Every line in the entries that holds the word "True" counts toward the answer, which should be a single number.

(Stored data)

..............................

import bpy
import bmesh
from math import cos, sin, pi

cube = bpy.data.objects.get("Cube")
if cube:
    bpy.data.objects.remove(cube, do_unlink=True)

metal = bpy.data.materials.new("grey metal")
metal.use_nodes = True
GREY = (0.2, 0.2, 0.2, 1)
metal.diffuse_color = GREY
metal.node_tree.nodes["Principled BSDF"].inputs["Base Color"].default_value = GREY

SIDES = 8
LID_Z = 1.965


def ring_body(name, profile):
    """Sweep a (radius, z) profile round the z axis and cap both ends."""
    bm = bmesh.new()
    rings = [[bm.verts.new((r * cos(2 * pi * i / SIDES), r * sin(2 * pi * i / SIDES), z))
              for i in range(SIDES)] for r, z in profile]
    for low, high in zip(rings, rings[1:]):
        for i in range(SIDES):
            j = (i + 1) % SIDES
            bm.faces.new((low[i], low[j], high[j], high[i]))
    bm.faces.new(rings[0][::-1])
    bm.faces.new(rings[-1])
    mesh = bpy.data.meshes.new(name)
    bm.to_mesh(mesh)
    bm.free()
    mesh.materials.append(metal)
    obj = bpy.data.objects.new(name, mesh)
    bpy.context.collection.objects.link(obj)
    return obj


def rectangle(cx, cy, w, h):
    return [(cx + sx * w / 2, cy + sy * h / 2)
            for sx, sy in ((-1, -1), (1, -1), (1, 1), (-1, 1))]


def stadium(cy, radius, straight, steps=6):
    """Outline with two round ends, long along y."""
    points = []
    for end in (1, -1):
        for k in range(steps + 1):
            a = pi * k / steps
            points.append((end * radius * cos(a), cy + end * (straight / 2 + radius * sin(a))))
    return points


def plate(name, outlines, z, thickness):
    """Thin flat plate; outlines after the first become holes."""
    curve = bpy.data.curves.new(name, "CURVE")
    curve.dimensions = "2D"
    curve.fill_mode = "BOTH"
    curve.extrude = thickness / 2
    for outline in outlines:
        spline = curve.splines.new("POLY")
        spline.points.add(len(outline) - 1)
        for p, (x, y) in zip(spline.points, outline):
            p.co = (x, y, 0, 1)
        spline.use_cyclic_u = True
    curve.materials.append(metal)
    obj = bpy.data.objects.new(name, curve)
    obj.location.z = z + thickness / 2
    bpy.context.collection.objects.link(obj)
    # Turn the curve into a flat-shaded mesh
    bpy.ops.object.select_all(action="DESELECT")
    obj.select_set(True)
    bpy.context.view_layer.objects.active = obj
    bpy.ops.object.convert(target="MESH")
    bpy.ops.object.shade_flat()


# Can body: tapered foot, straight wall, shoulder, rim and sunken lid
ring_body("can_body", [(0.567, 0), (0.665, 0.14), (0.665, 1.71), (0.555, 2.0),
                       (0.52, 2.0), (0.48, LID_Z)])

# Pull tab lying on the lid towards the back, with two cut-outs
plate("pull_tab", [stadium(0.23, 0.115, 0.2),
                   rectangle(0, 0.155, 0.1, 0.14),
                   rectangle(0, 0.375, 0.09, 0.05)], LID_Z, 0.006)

..............................

ANSWER SECTION:
4